**WORK TASK:**
The records should be written out in full, with nothing altered.

**GIVEN RECORDS:**
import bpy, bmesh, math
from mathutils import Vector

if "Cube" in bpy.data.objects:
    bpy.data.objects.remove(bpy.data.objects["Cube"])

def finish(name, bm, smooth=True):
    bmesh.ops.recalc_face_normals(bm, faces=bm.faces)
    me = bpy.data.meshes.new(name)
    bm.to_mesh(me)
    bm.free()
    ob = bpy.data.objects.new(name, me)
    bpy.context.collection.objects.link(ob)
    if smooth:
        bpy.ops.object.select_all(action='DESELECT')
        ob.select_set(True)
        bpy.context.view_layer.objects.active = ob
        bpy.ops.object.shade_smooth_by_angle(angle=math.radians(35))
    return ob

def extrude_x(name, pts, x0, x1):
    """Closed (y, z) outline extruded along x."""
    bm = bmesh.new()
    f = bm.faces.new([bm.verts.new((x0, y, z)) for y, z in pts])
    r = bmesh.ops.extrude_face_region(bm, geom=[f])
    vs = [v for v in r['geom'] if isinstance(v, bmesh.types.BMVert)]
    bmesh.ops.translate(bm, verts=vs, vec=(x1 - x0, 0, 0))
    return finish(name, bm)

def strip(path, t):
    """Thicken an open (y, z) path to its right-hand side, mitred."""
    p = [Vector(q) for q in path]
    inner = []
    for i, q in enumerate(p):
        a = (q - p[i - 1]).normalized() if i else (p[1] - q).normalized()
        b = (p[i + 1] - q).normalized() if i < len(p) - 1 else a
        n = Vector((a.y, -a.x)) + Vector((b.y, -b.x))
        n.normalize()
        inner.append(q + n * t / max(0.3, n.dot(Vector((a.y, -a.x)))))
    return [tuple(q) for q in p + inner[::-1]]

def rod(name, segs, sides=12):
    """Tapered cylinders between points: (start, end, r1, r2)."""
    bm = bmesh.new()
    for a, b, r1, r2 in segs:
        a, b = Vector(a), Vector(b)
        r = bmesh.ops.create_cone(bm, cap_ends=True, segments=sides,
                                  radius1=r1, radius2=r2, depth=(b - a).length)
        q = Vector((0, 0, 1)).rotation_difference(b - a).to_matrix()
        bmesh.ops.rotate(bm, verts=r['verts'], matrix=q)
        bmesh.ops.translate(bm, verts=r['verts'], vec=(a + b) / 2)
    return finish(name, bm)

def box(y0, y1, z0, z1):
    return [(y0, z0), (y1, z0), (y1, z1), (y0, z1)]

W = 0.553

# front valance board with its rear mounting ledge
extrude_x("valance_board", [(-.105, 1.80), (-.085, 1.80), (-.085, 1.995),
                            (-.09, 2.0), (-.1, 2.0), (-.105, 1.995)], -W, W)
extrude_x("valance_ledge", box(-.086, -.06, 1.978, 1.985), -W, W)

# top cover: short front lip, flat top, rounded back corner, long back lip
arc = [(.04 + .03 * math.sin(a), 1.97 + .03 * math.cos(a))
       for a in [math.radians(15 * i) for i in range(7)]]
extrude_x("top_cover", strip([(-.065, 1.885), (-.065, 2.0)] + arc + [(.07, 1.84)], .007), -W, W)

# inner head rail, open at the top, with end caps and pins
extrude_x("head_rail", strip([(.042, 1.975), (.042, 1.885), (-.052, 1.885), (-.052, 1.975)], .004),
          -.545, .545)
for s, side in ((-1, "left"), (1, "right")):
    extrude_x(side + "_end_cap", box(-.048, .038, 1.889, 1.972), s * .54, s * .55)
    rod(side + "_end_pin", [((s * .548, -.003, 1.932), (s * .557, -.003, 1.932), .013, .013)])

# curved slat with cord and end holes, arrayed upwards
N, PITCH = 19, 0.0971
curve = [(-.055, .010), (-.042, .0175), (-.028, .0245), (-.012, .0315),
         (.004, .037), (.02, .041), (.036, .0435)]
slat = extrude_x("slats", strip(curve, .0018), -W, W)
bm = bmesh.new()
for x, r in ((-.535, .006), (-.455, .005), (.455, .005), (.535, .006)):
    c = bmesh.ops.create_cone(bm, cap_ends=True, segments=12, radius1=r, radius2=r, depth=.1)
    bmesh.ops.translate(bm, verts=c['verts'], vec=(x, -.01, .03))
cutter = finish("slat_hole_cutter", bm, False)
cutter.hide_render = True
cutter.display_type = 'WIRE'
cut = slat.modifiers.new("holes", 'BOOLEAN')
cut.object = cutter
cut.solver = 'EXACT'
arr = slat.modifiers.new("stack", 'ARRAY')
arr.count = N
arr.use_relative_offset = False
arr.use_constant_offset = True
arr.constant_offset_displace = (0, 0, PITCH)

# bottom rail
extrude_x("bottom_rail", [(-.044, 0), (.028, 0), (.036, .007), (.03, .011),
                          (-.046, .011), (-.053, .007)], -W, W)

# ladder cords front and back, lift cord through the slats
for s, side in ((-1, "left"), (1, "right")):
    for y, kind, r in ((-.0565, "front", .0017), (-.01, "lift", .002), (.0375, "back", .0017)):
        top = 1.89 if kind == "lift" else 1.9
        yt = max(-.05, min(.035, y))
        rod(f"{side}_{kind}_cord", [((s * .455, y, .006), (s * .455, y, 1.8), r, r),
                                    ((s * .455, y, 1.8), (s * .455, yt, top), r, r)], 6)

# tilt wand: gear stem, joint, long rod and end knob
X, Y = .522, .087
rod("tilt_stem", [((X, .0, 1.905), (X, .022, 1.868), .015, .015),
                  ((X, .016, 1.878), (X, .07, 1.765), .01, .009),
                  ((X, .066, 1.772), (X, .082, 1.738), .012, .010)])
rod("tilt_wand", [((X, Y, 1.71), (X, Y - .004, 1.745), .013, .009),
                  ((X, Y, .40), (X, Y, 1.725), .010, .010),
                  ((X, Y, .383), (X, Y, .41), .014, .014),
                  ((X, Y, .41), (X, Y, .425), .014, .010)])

**ANSWER FOR THE TASK:**
import bpy, bmesh, math
from mathutils import Vector

if "Cube" in bpy.data.objects:
    bpy.data.objects.remove(bpy.data.objects["Cube"])

def finish(name, bm, smooth=True):
    bmesh.ops.recalc_face_normals(bm, faces=bm.faces)
    me = bpy.data.meshes.new(name)
    bm.to_mesh(me)
    bm.free()
    ob = bpy.data.objects.new(name, me)
    bpy.context.collection.objects.link(ob)
    if smooth:
        bpy.ops.object.select_all(action='DESELECT')
        ob.select_set(True)
        bpy.context.view_layer.objects.active = ob
        bpy.ops.object.shade_smooth_by_angle(angle=math.radians(35))
    return ob

def extrude_x(name, pts, x0, x1):
    """Closed (y, z) outline extruded along x."""
    bm = bmesh.new()
    f = bm.faces.new([bm.verts.new((x0, y, z)) for y, z in pts])
    r = bmesh.ops.extrude_face_region(bm, geom=[f])
    vs = [v for v in r['geom'] if isinstance(v, bmesh.types.BMVert)]
    bmesh.ops.translate(bm, verts=vs, vec=(x1 - x0, 0, 0))
    return finish(name, bm)

def strip(path, t):
    """Thicken an open (y, z) path to its right-hand side, mitred."""
    p = [Vector(q) for q in path]
    inner = []
    for i, q in enumerate(p):
        a = (q - p[i - 1]).normalized() if i else (p[1] - q).normalized()
        b = (p[i + 1] - q).normalized() if i < len(p) - 1 else a
        n = Vector((a.y, -a.x)) + Vector((b.y, -b.x))
        n.normalize()
        inner.append(q + n * t / max(0.3, n.dot(Vector((a.y, -a.x)))))
    return [tuple(q) for q in p + inner[::-1]]

def rod(name, segs, sides=12):
    """Tapered cylinders between points: (start, end, r1, r2)."""
    bm = bmesh.new()
    for a, b, r1, r2 in segs:
        a, b = Vector(a), Vector(b)
        r = bmesh.ops.create_cone(bm, cap_ends=True, segments=sides,
                                  radius1=r1, radius2=r2, depth=(b - a).length)
        q = Vector((0, 0, 1)).rotation_difference(b - a).to_matrix()
        bmesh.ops.rotate(bm, verts=r['verts'], matrix=q)
        bmesh.ops.translate(bm, verts=r['verts'], vec=(a + b) / 2)
    return finish(name, bm)

def box(y0, y1, z0, z1):
    return [(y0, z0), (y1, z0), (y1, z1), (y0, z1)]

W = 0.553

# front valance board with its rear mounting ledge
extrude_x("valance_board", [(-.105, 1.80), (-.085, 1.80), (-.085, 1.995),
                            (-.09, 2.0), (-.1, 2.0), (-.105, 1.995)], -W, W)
extrude_x("valance_ledge", box(-.086, -.06, 1.978, 1.985), -W, W)

# top cover: short front lip, flat top, rounded back corner, long back lip
arc = [(.04 + .03 * math.sin(a), 1.97 + .03 * math.cos(a))
       for a in [math.radians(15 * i) for i in range(7)]]
extrude_x("top_cover", strip([(-.065, 1.885), (-.065, 2.0)] + arc + [(.07, 1.84)], .007), -W, W)

# inner head rail, open at the top, with end caps and pins
extrude_x("head_rail", strip([(.042, 1.975), (.042, 1.885), (-.052, 1.885), (-.052, 1.975)], .004),
          -.545, .545)
for s, side in ((-1, "left"), (1, "right")):
    extrude_x(side + "_end_cap", box(-.048, .038, 1.889, 1.972), s * .54, s * .55)
    rod(side + "_end_pin", [((s * .548, -.003, 1.932), (s * .557, -.003, 1.932), .013, .013)])

# curved slat with cord and end holes, arrayed upwards
N, PITCH = 19, 0.0971
curve = [(-.055, .010), (-.042, .0175), (-.028, .0245), (-.012, .0315),
         (.004, .037), (.02, .041), (.036, .0435)]
slat = extrude_x("slats", strip(curve, .0018), -W, W)
bm = bmesh.new()
for x, r in ((-.535, .006), (-.455, .005), (.455, .005), (.535, .006)):
    c = bmesh.ops.create_cone(bm, cap_ends=True, segments=12, radius1=r, radius2=r, depth=.1)
    bmesh.ops.translate(bm, verts=c['verts'], vec=(x, -.01, .03))
cutter = finish("slat_hole_cutter", bm, False)
cutter.hide_render = True
cutter.display_type = 'WIRE'
cut = slat.modifiers.new("holes", 'BOOLEAN')
cut.object = cutter
cut.solver = 'EXACT'
arr = slat.modifiers.new("stack", 'ARRAY')
arr.count = N
arr.use_relative_offset = False
arr.use_constant_offset = True
arr.constant_offset_displace = (0, 0, PITCH)

# bottom rail
extrude_x("bottom_rail", [(-.044, 0), (.028, 0), (.036, .007), (.03, .011),
                          (-.046, .011), (-.053, .007)], -W, W)

# ladder cords front and back, lift cord through the slats
for s, side in ((-1, "left"), (1, "right")):
    for y, kind, r in ((-.0565, "front", .0017), (-.01, "lift", .002), (.0375, "back", .0017)):
        top = 1.89 if kind == "lift" else 1.9
        yt = max(-.05, min(.035, y))
        rod(f"{side}_{kind}_cord", [((s * .455, y, .006), (s * .455, y, 1.8), r, r),
                                    ((s * .455, y, 1.8), (s * .455, yt, top), r, r)], 6)

# tilt wand: gear stem, joint, long rod and end knob
X, Y = .522, .087
rod("tilt_stem", [((X, .0, 1.905), (X, .022, 1.868), .015, .015),
                  ((X, .016, 1.878), (X, .07, 1.765), .01, .009),
                  ((X, .066, 1.772), (X, .082, 1.738), .012, .010)])
rod("tilt_wand", [((X, Y, 1.71), (X, Y - .004, 1.745), .013, .009),
                  ((X, Y, .40), (X, Y, 1.725), .010, .010),
                  ((X, Y, .383), (X, Y, .41), .014, .014),
                  ((X, Y, .41), (X, Y, .425), .014, .010)])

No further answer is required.